On Monday, Palmer told AAP that Prime Minister-elect Tony Abbott had him to thank for the prime ministership: "Without Palmer United's preferences, Tony Abbott would not be prime minister," he said.

In the Victorian seat of Corangamite, won comfortably by Liberal challenger Sarah Henderson, disendorsed Palmer United Party candidate Buddy Rojek looked on as his former party celebrates its success. Rojek was disendorsed after trying to recruit campaign volunteers by throwing an election night party where attendees might “get lucky” with models.

In the first few months of the campaign Rojek seemed confident of victory, his campaign material and media releases full of statements like “when I am your representative”.

He was happy to have run a campaign based on “my own values.”

Rojek told New Matilda on Saturday night that he was determined to stay involved in politics.

“I’ve discovered that vocal minorities get all of the attention from gutless politicians, and I want to represent everyone else,” he said.

After his disendorsement — which he claims was actually due to his support for marriage equality — Rojek promised to start a new party called the ANZAC United Party, which would run ADF veterans as candidates.

Despite legal challenges over the name, Rojek says he already has support from some veterans in Corangamite and will get the party registered for the next federal election.

At a candidate forum for the seat of Melbourne Secular Party candidate Royston Wilding was clear about his viability as an MP: “I’d probably be bloody hopeless as your representative, to be honest,” he said.
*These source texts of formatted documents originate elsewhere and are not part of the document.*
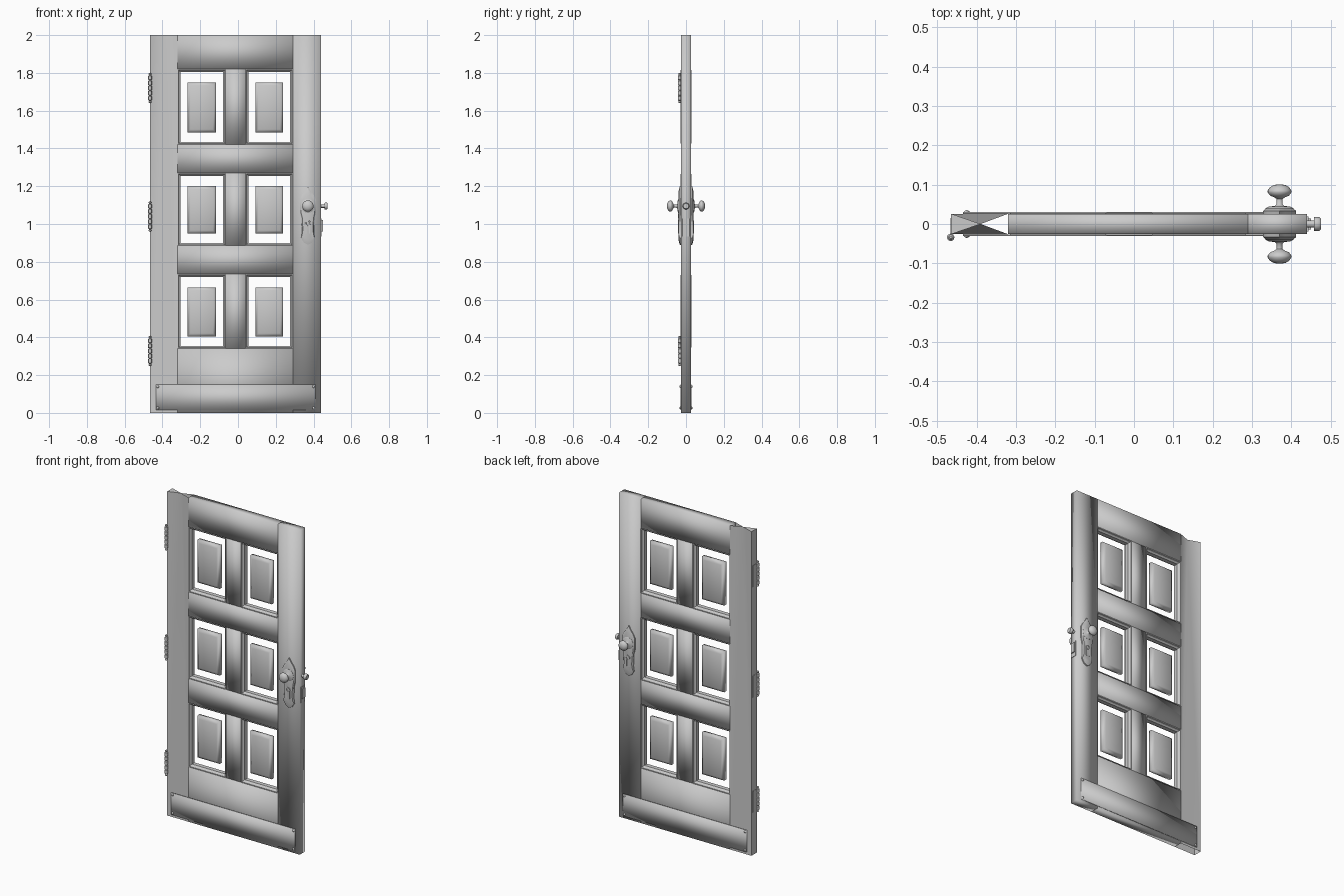
import bpy, bmesh, math
from mathutils import Matrix, Vector

old = bpy.data.objects.get("Cube")
if old:
    bpy.data.objects.remove(old)

grey = bpy.data.materials.new("plain_grey")
grey.use_nodes = True
grey.diffuse_color = (0.6, 0.6, 0.6, 1)
grey.node_tree.nodes["Principled BSDF"].inputs["Base Color"].default_value = (0.6, 0.6, 0.6, 1)

T = 0.026            # half thickness of the door
KNOB_X, KNOB_Z = 0.37, 1.095


def finish(name, bm, smooth=None):
    """Turn a bmesh into an object; smooth is an edge angle in degrees."""
    bmesh.ops.recalc_face_normals(bm, faces=bm.faces)
    mesh = bpy.data.meshes.new(name)
    bm.to_mesh(mesh)
    bm.free()
    mesh.materials.append(grey)
    ob = bpy.data.objects.new(name, mesh)
    bpy.context.collection.objects.link(ob)
    if smooth:
        bpy.ops.object.select_all(action='DESELECT')
        ob.select_set(True)
        bpy.context.view_layer.objects.active = ob
        bpy.ops.object.shade_smooth_by_angle(angle=math.radians(smooth))
    return ob


def add_box(bm, x0, x1, y0, y1, z0, z1):
    size = Matrix.Diagonal((x1 - x0, y1 - y0, z1 - z0, 1))
    place = Matrix.Translation(((x0 + x1) / 2, (y0 + y1) / 2, (z0 + z1) / 2))
    bmesh.ops.create_cube(bm, size=1, matrix=place @ size)


def box(name, *limits, smooth=None):
    bm = bmesh.new()
    add_box(bm, *limits)
    return finish(name, bm, smooth)


def add_lathe(bm, profile, centre, axis, steps=24):
    """Spin (radius, distance) pairs round an axis through centre."""
    turn = Vector((0, 0, 1)).rotation_difference(Vector(axis)).to_matrix()
    rings = []
    for r, d in profile:
        rings.append([bm.verts.new(Vector(centre) + turn @ Vector(
            (r * math.cos(a), r * math.sin(a), d)))
            for a in (2 * math.pi * i / steps for i in range(steps))])
    for a, b in zip(rings, rings[1:]):
        for i in range(steps):
            j = (i + 1) % steps
            bm.faces.new((a[i], a[j], b[j], b[i]))
    bm.faces.new(rings[0])
    bm.faces.new(rings[-1])


def rect_loop(bm, x0, x1, z0, z1, inset, y):
    return [bm.verts.new((x, y, z)) for x, z in (
        (x0 + inset, z0 + inset), (x1 - inset, z0 + inset),
        (x1 - inset, z1 - inset), (x0 + inset, z1 - inset))]


def bridge(bm, loops):
    for a, b in zip(loops, loops[1:]):
        for i in range(4):
            j = (i + 1) % 4
            bm.faces.new((a[i], a[j], b[j], b[i]))


# Frame: lock stile, rails and mullions
box("lock_stile", 0.29, 0.44, -T, T, 0, 2, smooth=100)
rows = [(0.34, 0.735), (0.885, 1.27), (1.42, 1.82)]
columns = [(-0.32, -0.065), (0.04, 0.29)]
edges = [0] + [z for row in rows for z in row] + [2]
for name, z0, z1 in zip(("bottom_rail", "lower_rail", "upper_rail", "top_rail"),
                        edges[::2], edges[1::2]):
    box(name, -0.32, 0.29, -T, T, z0, z1, smooth=100)
for i, (z0, z1) in enumerate(rows):
    box(f"mullion_{i + 1}", -0.065, 0.04, -T, T, z0, z1, smooth=100)

# Hinge stile, pinched to a notch at its upper inner corner
bm = bmesh.new()
outer, inner = -0.465, -0.32
pinch = bm.verts.new((-0.39, 0, 2))
sides = []
for y in (-T, T):
    a, b, d, c = [bm.verts.new((x, y, z)) for x, z in (
        (outer, 0), (inner, 0), (inner, 2), (outer, 2))]
    for tri in ((a, b, pinch), (a, pinch, c), (b, d, pinch)):
        bm.faces.new(tri)
    sides.append((a, c))
(a0, c0), (a1, c1) = sides
bm.faces.new((a0, c0, c1, a1))
bm.faces.new((c0, pinch, c1))
finish("hinge_stile", bm, 60)

# Moulding round each opening and a free raised panel inside it
for r, (z0, z1) in enumerate(rows):
    for c, (x0, x1) in enumerate(columns):
        tag = f"{r + 1}_{c + 1}"
        bm = bmesh.new()
        section = [(0, -T - 0.002), (0.005, -T - 0.002), (0.008, -0.019), (0.015, -0.013),
                   (0.015, 0.013), (0.008, 0.019), (0.005, T + 0.002), (0, T + 0.002)]
        bridge(bm, [rect_loop(bm, x0, x1, z0, z1, i, y) for i, y in section])
        finish(f"moulding_{tag}", bm, 30)

        bm = bmesh.new()
        loops = [rect_loop(bm, x0 + 0.052, x1 - 0.052, z0 + 0.065, z1 - 0.07, i, y)
                 for i, y in ((0.016, -0.02), (0, -0.01), (0, 0.01), (0.016, 0.02))]
        bridge(bm, loops)
        bm.faces.new(loops[0])
        bm.faces.new(loops[-1])
        finish(f"panel_{tag}", bm, 60)

# Hinges: knuckles with ball tips
for i, z in enumerate((0.328, 1.04, 1.72)):
    bm = bmesh.new()
    profile = [(0.003, -0.08), (0.007, -0.076), (0.007, -0.072), (0.004, -0.068)]
    for k in range(5):
        mid = (k - 2) * 0.027
        profile += [(0.006, mid - 0.0125), (0.0095, mid - 0.01),
                    (0.0095, mid + 0.01), (0.006, mid + 0.0125)]
    profile += [(0.004, 0.068), (0.007, 0.072), (0.007, 0.076), (0.003, 0.08)]
    add_lathe(bm, profile, (-0.466, -0.034, z), (0, 0, 1), 14)
    add_box(bm, -0.467, -0.463, -0.034, 0.015, z - 0.066, z + 0.066)
    finish(f"hinge_{i + 1}", bm, 40)

# Fittings repeated on the front and back
half_plate = [(0, 0.89), (0.02, 0.9), (0.036, 0.925), (0.031, 0.955), (0.034, 1.03),
              (0.042, 1.06), (0.042, 1.13), (0.03, 1.155), (0.014, 1.175), (0, 1.2)]
for side, s in (("front", -1), ("back", 1)):
    # Kick plate and its rivets
    y0, y1 = sorted((s * T, s * (T + 0.004)))
    box(f"kick_plate_{side}", -0.435, 0.41, y0, y1, 0.015, 0.15, smooth=100)
    bm = bmesh.new()
    for x in (-0.425, 0.4):
        for z in (0.026, 0.139):
            add_lathe(bm, [(0.007, 0), (0.006, 0.003), (0.002, 0.005)],
                      (x, s * (T + 0.004), z), (0, s, 0), 10)
    finish(f"kick_plate_rivets_{side}", bm, 60)

    # Escutcheon with a pointed top and bevelled rim
    outline = half_plate + [(-x, z) for x, z in half_plate[-2:0:-1]]
    bm = bmesh.new()
    rings = [[bm.verts.new((KNOB_X + x * k, s * y, 1.04 + (z - 1.04) * k))
              for x, z in outline] for k, y in ((1, T), (1, 0.033), (0.85, 0.039))]
    n = len(outline)
    for a, b in zip(rings, rings[1:]):
        for i in range(n):
            j = (i + 1) % n
            bm.faces.new((a[i], a[j], b[j], b[i]))
    bm.faces.new(rings[-1])
    finish(f"escutcheon_{side}", bm, 30)

    # Knob with collar and spindle
    bm = bmesh.new()
    add_lathe(bm, [(0.036, 0.036), (0.036, 0.04), (0.028, 0.044), (0.012, 0.046),
                   (0.008, 0.05), (0.008, 0.064), (0.014, 0.068), (0.024, 0.072),
                   (0.03, 0.08), (0.03, 0.085), (0.025, 0.093), (0.015, 0.099),
                   (0.004, 0.101)], (KNOB_X, 0, KNOB_Z), (0, s, 0), 28)
    finish(f"knob_{side}", bm, 50)

    # Keyhole rim: round head over a flared slot
    bm = bmesh.new()
    add_lathe(bm, [(0.015, 0.036), (0.014, 0.043), (0.009, 0.043), (0.008, 0.039)],
              (KNOB_X, 0, 1.005), (0, s, 0), 16)
    for x in (-1, 1):
        lo, hi = sorted((x * 0.007, x * 0.012))
        y0, y1 = sorted((s * 0.037, s * 0.042))
        add_box(bm, KNOB_X + lo, KNOB_X + hi, y0, y1, 0.95, 0.998)
    finish(f"keyhole_{side}", bm, 40)

# Spring latch and dead bolt on the lock edge
bm = bmesh.new()
add_lathe(bm, [(0.009, 0), (0.009, 0.017), (0.017, 0.017), (0.018, 0.022),
               (0.018, 0.03), (0.014, 0.035)], (0.44, 0, KNOB_Z), (1, 0, 0), 20)
finish("latch", bm, 40)
box("dead_bolt", 0.43, 0.45, -0.014, 0.014, 0.96, 1.02)
box("lock_face_plate", 0.435, 0.443, -0.019, 0.019, 0.935, 1.03)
In the count so far, Wilding has received 175 votes, giving him 0.3 per cent of first preferences, indicating voters took heed of his warning.

As well as attempting to lead the audience in song at the forum, Wilding spoke passionately of the Secular Party’s ideals and supported the Greens policy of changing funding for school chaplains to funding for counsellors.

“[We should move away from] paying for Father O’Leary’s access to little Jimmy Citizen in a state primary school near you,” he said.  

Launched in 2004, New Matilda is one of Australia's oldest online independent publications. It's focus is on investigative journalism and analysis, with occasional smart arsery thrown in for reasons of sanity. New Matilda is owned and edited by Walkley Award and Human Rights Award winning journalist Chris Graham.